So press ahead I did. Like many things, the anticipation while looking up at the face was scarier than actually doing it. I got a huge rush and (gasp!) found myself enjoying it!
After the scramble, we walked over the ridge and the hike was done. We strapped on our skis and enjoyed a super fun, long, powdery, interesting run. I knew I would enjoy the skiing, and now I know I can (kinda) enjoy the hike.
Reflecting on this experience, I walked away with a bunch of new life tools that are applicable far beyond the slopes:
- Solid preparation goes a long way when facing your fears
- Arm yourself with right tools to make the work easier
- Understand the root of your discomfort and design tactics to manage it
- Stay focused on what’s in front of you. One (or two) baby steps at a time adds up quickly to significant progress.
I’m so psyched that I completed this hike. The skiing was amazing, but the real prize was proving to myself that I can work through the doubts and get it done. In January I talked about my 2016 resolution of “doing more than I think,” and this experience was most certainly a notch in that belt.
So the only question remaining is, what’s next??
P.S. A note on panic attacks …

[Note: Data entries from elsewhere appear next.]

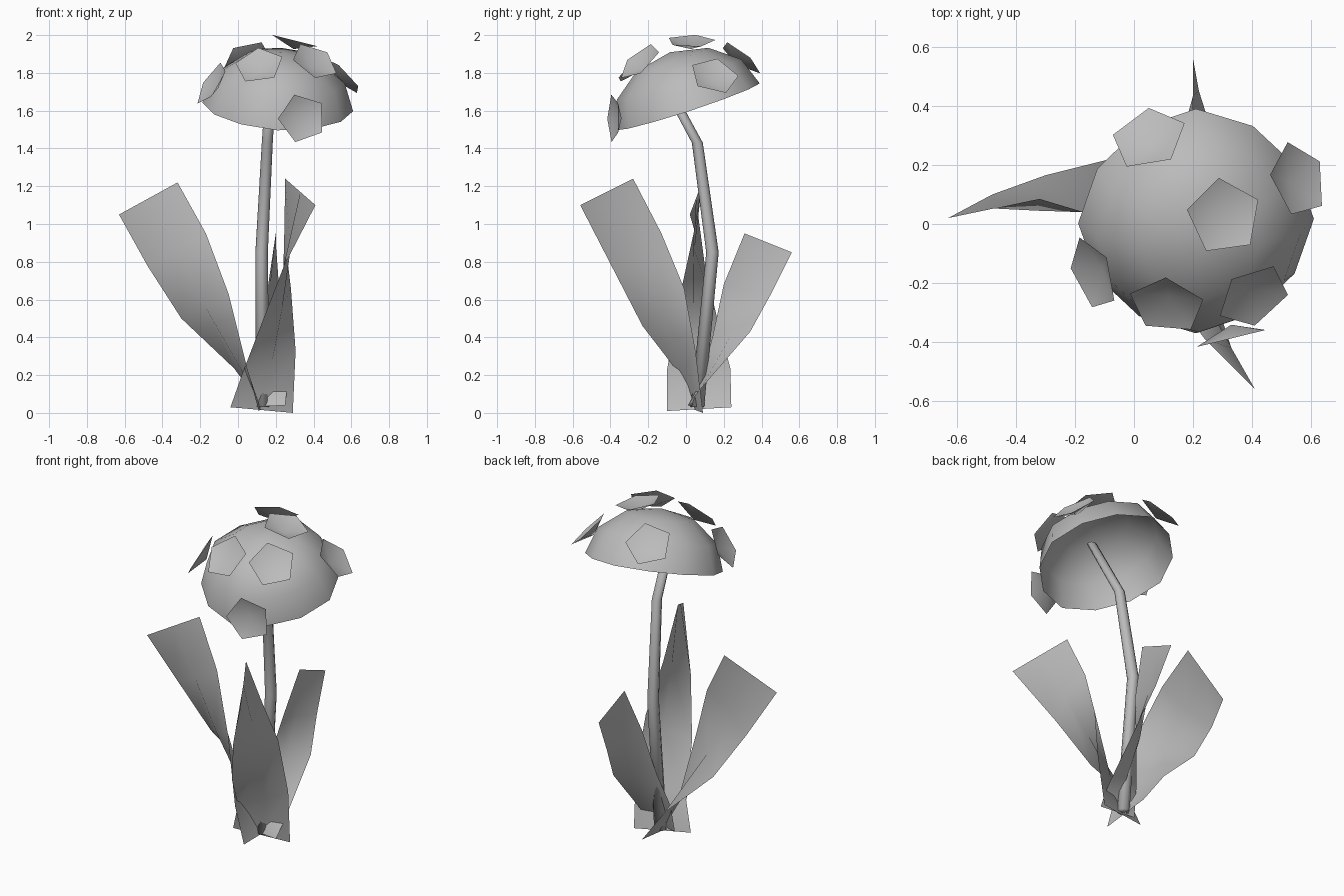
import bpy
import math
from mathutils import Vector

cube = bpy.data.objects.get("Cube")
if cube:
    bpy.data.objects.remove(cube)

grey = bpy.data.materials.new("soft_grey")
grey.use_nodes = True
grey.diffuse_color = (0.5, 0.5, 0.5, 1)
bsdf = next(n for n in grey.node_tree.nodes if n.type == 'BSDF_PRINCIPLED')
bsdf.inputs["Base Color"].default_value = grey.diffuse_color
bsdf.inputs["Roughness"].default_value = 0.8


def add_mesh(name, verts, faces):
    mesh = bpy.data.meshes.new(name)
    mesh.from_pydata([tuple(v) for v in verts], [], faces)
    mesh.materials.append(grey)
    mesh.shade_smooth()
    obj = bpy.data.objects.new(name, mesh)
    bpy.context.collection.objects.link(obj)
    return obj


def frame(normal, toward):
    """Unit axes of a plane: normal, first and second in-plane axes."""
    n = Vector(normal).normalized()
    u = Vector(toward)
    u = (u - n * u.dot(n)).normalized()
    return n, u, n.cross(u)


def ring(centre, u, v, radius, sides, squeeze=0.0):
    """Ring of points; squeeze pulls the diagonals inward."""
    points = []
    for i in range(sides):
        a = 2 * math.pi * i / sides
        r = radius * (1 - squeeze * math.sin(2 * a) ** 2)
        points.append(centre + (u * math.cos(a) + v * math.sin(a)) * r)
    return points


def bridge(rings, sides):
    """Quads joining consecutive rings of equal size."""
    return [(r * sides + i, r * sides + (i + 1) % sides,
             (r + 1) * sides + (i + 1) % sides, (r + 1) * sides + i)
            for r in range(rings - 1) for i in range(sides)]


def fan(start, sides, apex):
    """Triangles closing a ring to one point."""
    return [(start + i, start + (i + 1) % sides, apex) for i in range(sides)]


# Cap: open, tilted, flattened half sphere
SIDES, ROWS = 12, 3
n, u, v = frame((0.06, -0.31, 0.95), (1, 0, 0))
centre = Vector((0.21, 0.01, 1.62))
verts = []
for r in range(ROWS):
    t = math.pi / 2 * r / ROWS
    verts += ring(centre + n * 0.305 * math.sin(t), u, v, 0.4 * math.cos(t), SIDES, 0.045)
verts.append(centre + n * 0.305)
add_mesh("cap", verts, bridge(ROWS, SIDES) + fan((ROWS - 1) * SIDES, SIDES, ROWS * SIDES))

# Flakes: shallow five-sided cups (centre, outward normal, direction of a corner)
flakes = {
    "top": ((0.305, 0.025, 1.97), (0.25, 0, 1), (-0.14, 1, 0)),
    "back_right": ((0.05, 0.29, 1.88), (-0.25, 0.6, 0.75), (0, 1, -0.8)),
    "left": ((0.556, 0.15, 1.785), (0.7, 0.2, 0.7), (-0.1, 0.015, 0.085)),
    "right": ((-0.14, -0.17, 1.745), (-0.8, -0.3, 0.5), (-0.3, 1, 0)),
    "front_right": ((0.112, -0.275, 1.84), (-0.15, -0.7, 0.7), (-0.05, 1, 1)),
    "front_left": ((0.405, -0.245, 1.86), (0.4, -0.6, 0.7), (0, -1, -1)),
    "front_low": ((0.34, -0.385, 1.56), (0.24, -0.97, 0), (-0.36, 0, 1)),
}
for name, (pos, normal, toward) in flakes.items():
    n, u, v = frame(normal, toward)
    pos = Vector(pos)
    verts = ring(pos, u, v, 0.132, 5) + [pos - n * 0.045]
    add_mesh("flake_" + name, verts, fan(0, 5, 5))

# Stem: bent tapering tube
path = [(0.13, 0.06, 0.03), (0.125, 0.14, 0.85), (0.155, 0.06, 1.43), (0.18, -0.15, 1.82)]
verts = []
for p, radius in zip(path, (0.036, 0.033, 0.029, 0.027)):
    verts += ring(Vector(p), Vector((1, 0, 0)), Vector((0, 1, 0)), radius, 8)
caps = [tuple(range(7, -1, -1)), tuple(range(24, 32))]
add_mesh("stem", verts, bridge(4, 8) + caps)


# Leaves: twisted strips with a raised midrib between two edges, tip to base
def leaf(name, rib, upper, lower):
    verts = []
    for a, b, lift in zip(upper, lower, (0, 1, 1, 0.5, 0)):
        a, b = Vector(a), Vector(b)
        verts += [a, (a + b) / 2 + Vector(rib) * lift, b]
    faces = [(3 * r + c, 3 * r + c + 1, 3 * r + c + 4, 3 * r + c + 3)
             for r in range(len(upper) - 1) for c in range(2)]
    add_mesh(name, verts, faces)


leaf("right_leaf", (0, -.025, 0),
     [(-.32, .085, 1.22), (-.17, .04, .95), (-.05, -.03, .63), (.05, -.1, .23), (.11, -.1, .01)],
     [(-.63, .02, 1.05), (-.48, .1, .78), (-.3, .165, .5), (-.02, .235, .235), (.13, .24, .03)])
leaf("front_leaf", (.035, 0, 0),
     [(.25, -.28, 1.24), (.245, -.13, .95), (.28, -.01, .66), (.305, .05, .33), (.29, .09, 0)],
     [(.41, -.56, 1.1), (.24, -.39, .77), (.12, -.23, .46), (.02, -.03, .2), (-.04, .01, .03)])
leaf("back_leaf", (-.02, 0, 0),
     [(.2, .31, .95), (.16, .2, .68), (.1, .14, .4), (.05, .08, .2), (.04, .05, .03)],
     [(.2, .56, .85), (.22, .45, .63), (.255, .34, .43), (.26, .08, .13), (.25, .01, .04)])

I didn’t go into detail about them, but they’re no joke. They’re real and they are terrifying. I’m fortunate that I haven’t had many (although this wasn’t the first time), and I’m grateful that I’m able to manage them pretty successfully using techniques like breathing and meditation. But for some people, they can be frequent, debilitating and affect their life in larger ways. According to the National Institute of Mental Health, anxiety disorders affect 40 million adults in the US age 18 and older, or 18% of the population. Panic disorders specifically affect 6 million. That’s a lot of people! Unfortunately, for whatever dumb reason, anxiety disorders also have a stigma and many people who suffer are ashamed. The funny thing about anxiety is that the more you try to keep it to yourself and pretend it isn’t there, the stronger its hold on you can become. So, for that reason, I say face it head on and talk about it! Whether it’s with trusted friends, loved ones, or via talk/behavioral therapy. Or, via a fitness blog